- Opening Delimiter -

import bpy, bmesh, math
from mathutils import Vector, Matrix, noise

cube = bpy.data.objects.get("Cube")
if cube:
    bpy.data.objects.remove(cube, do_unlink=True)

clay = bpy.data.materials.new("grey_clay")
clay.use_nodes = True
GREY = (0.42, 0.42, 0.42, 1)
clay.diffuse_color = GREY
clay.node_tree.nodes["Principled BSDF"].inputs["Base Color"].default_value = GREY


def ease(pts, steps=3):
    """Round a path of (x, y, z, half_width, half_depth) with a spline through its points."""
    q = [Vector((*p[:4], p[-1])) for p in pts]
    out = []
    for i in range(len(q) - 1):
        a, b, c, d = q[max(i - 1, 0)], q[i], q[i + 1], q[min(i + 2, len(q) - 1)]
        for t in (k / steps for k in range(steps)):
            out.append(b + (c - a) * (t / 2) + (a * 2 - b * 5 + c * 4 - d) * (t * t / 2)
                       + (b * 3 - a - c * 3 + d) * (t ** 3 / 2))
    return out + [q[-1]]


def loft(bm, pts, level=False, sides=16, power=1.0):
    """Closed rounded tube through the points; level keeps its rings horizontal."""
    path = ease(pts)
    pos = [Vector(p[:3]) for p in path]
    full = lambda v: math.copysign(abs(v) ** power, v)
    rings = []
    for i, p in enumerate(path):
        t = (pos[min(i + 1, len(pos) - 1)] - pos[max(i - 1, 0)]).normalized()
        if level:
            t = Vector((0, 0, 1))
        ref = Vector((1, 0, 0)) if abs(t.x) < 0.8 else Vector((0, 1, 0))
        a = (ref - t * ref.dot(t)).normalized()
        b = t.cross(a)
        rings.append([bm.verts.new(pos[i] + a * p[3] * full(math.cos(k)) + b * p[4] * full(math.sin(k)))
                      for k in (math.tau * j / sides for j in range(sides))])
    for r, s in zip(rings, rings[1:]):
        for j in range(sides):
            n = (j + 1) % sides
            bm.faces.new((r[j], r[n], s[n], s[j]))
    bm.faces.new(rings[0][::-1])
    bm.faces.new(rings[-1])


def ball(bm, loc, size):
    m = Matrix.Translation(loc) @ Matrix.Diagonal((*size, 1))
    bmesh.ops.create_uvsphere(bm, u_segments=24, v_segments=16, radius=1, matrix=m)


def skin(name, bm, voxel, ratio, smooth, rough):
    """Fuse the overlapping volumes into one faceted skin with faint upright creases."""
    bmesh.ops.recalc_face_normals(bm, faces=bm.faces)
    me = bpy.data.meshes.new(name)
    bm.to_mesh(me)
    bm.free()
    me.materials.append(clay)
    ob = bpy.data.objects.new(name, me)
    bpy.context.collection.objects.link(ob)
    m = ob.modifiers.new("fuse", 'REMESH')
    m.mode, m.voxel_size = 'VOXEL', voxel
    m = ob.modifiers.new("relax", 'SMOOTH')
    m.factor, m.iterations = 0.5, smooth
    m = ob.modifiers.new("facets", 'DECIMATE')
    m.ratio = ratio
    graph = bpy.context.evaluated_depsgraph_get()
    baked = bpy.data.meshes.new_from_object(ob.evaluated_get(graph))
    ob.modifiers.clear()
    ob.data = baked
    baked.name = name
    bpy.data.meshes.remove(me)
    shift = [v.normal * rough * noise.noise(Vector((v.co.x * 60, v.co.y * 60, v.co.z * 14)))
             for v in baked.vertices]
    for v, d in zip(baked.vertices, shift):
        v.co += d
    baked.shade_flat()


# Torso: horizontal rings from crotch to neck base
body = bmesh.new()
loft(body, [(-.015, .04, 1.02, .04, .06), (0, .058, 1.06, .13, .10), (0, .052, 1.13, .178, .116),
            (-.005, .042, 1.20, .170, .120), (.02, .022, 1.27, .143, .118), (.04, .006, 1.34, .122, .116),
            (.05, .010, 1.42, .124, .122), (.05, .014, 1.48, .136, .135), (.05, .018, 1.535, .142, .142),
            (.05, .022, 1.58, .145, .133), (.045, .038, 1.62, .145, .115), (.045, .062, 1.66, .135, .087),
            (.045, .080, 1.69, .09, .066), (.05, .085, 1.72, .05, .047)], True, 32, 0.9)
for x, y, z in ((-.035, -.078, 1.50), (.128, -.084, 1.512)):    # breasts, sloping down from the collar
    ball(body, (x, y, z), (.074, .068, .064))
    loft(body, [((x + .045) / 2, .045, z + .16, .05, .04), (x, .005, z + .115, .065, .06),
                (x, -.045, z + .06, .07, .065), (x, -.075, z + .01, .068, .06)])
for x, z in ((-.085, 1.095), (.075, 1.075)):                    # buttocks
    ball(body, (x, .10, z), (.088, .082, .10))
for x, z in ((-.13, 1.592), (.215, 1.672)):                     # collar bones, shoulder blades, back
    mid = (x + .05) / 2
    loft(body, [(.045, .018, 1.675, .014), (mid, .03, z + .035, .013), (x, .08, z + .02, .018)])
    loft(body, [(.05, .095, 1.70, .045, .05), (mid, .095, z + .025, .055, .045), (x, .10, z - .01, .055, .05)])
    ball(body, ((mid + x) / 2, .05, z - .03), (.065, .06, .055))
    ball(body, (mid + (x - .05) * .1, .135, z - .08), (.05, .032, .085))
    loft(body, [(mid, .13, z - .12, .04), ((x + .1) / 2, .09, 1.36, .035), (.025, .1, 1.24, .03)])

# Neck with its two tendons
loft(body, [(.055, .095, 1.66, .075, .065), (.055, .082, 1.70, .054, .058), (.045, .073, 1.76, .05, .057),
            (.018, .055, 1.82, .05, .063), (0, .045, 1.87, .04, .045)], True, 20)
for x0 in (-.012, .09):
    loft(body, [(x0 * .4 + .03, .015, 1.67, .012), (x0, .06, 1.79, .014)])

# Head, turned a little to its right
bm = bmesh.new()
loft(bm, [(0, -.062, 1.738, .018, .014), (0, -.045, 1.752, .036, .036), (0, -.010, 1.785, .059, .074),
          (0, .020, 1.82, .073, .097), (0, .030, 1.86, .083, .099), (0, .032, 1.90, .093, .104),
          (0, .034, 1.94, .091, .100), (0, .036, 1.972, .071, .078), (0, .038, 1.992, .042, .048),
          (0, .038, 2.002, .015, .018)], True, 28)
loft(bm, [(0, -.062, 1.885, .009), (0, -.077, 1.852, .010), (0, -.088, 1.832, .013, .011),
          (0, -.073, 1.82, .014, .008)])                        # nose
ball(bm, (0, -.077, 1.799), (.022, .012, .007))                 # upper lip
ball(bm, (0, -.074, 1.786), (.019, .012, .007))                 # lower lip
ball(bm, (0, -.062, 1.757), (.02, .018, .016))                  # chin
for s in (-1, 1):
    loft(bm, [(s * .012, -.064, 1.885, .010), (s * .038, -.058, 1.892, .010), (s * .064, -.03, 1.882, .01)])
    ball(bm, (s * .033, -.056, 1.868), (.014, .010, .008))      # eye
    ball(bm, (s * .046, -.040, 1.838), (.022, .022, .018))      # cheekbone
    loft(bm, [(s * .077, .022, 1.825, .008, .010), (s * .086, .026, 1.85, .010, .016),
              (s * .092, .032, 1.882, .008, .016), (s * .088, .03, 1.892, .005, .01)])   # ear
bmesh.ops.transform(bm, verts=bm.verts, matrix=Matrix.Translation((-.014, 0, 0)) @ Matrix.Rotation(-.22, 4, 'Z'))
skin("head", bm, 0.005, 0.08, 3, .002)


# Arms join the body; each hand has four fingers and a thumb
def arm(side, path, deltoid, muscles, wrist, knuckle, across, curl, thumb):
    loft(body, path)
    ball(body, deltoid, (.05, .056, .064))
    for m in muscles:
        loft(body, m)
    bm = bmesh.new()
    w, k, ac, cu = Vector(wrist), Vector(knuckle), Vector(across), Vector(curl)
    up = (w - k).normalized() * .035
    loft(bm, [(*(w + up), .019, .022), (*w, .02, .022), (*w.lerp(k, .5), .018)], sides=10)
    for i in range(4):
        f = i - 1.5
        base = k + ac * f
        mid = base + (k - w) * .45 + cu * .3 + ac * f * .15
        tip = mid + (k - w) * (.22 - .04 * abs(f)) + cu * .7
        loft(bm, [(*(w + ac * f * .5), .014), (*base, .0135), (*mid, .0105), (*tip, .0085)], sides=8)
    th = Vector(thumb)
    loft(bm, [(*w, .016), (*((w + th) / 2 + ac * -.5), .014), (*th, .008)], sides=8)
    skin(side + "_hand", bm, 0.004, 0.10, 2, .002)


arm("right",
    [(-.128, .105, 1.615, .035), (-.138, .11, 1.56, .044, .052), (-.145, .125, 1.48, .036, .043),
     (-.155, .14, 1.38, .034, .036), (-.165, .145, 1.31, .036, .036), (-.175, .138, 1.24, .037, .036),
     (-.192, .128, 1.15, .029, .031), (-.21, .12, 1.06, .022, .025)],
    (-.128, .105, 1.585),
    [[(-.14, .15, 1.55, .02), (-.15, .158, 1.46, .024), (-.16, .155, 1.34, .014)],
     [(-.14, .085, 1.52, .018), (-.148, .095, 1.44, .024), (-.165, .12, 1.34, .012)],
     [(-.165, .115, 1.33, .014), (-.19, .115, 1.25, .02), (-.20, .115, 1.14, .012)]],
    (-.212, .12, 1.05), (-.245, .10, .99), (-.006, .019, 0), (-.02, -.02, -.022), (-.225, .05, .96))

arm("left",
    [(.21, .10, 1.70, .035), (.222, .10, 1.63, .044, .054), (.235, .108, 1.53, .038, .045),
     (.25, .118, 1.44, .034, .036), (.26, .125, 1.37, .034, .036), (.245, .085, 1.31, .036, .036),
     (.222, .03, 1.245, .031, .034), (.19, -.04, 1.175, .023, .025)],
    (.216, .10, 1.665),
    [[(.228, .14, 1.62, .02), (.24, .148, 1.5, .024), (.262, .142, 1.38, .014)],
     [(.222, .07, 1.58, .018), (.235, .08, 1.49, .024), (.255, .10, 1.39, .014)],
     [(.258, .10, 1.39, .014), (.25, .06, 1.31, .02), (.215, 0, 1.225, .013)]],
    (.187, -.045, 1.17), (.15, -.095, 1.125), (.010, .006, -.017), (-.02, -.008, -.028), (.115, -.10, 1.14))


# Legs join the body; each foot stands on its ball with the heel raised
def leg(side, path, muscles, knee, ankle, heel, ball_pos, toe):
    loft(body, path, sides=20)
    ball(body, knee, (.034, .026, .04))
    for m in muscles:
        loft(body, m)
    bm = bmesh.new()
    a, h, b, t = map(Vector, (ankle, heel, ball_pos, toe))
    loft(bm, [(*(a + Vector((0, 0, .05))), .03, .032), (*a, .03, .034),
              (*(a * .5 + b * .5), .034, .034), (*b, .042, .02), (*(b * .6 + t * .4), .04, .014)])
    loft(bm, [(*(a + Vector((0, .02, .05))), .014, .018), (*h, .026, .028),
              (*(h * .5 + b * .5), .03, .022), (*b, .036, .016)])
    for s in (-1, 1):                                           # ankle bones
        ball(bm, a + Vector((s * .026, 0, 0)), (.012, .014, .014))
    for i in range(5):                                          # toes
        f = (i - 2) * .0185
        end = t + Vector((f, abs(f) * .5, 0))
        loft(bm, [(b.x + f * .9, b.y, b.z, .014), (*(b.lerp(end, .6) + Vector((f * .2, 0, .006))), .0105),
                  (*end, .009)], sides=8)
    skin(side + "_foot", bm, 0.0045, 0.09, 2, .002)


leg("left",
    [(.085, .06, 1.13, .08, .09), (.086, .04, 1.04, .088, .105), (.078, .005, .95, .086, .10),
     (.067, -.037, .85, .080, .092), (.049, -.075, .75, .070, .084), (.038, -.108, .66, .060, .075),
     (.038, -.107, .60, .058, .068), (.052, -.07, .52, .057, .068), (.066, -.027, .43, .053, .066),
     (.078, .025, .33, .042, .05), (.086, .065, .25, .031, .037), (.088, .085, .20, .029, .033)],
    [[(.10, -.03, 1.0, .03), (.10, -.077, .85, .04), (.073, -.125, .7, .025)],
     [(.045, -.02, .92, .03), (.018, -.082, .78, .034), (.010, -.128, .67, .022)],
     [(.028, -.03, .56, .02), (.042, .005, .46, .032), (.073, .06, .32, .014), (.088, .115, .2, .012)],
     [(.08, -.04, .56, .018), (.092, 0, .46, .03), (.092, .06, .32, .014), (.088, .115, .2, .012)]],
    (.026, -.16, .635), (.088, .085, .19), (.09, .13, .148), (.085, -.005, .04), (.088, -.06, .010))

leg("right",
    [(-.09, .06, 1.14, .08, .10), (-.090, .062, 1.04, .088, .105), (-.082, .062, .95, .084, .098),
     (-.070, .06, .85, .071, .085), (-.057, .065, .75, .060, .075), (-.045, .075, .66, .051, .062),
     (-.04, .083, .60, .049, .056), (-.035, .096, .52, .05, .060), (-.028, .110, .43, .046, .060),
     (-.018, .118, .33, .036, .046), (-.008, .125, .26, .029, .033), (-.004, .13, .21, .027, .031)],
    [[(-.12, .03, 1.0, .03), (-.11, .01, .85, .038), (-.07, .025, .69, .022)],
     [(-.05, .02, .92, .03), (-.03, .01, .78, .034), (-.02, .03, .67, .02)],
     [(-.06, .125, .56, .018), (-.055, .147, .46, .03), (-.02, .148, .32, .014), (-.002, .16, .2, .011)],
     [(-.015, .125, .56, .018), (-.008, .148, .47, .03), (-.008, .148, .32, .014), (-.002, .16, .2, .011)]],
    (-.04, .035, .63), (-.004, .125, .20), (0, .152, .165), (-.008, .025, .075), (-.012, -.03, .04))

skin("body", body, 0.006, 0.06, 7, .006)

- Closing Delimiter -

Once you find the line with "w, k, ac, cu" in the entries above, output it and each line after it up to and including the line with "loft(bm, [(*(w + ac", and nothing else.

THE ANSWER:
    w, k, ac, cu = Vector(wrist), Vector(knuckle), Vector(across), Vector(curl)
    up = (w - k).normalized() * .035
    loft(bm, [(*(w + up), .019, .022), (*w, .02, .022), (*w.lerp(k, .5), .018)], sides=10)
    for i in range(4):
        f = i - 1.5
        base = k + ac * f
        mid = base + (k - w) * .45 + cu * .3 + ac * f * .15
        tip = mid + (k - w) * (.22 - .04 * abs(f)) + cu * .7
        loft(bm, [(*(w + ac * f * .5), .014), (*base, .0135), (*mid, .0105), (*tip, .0085)], sides=8)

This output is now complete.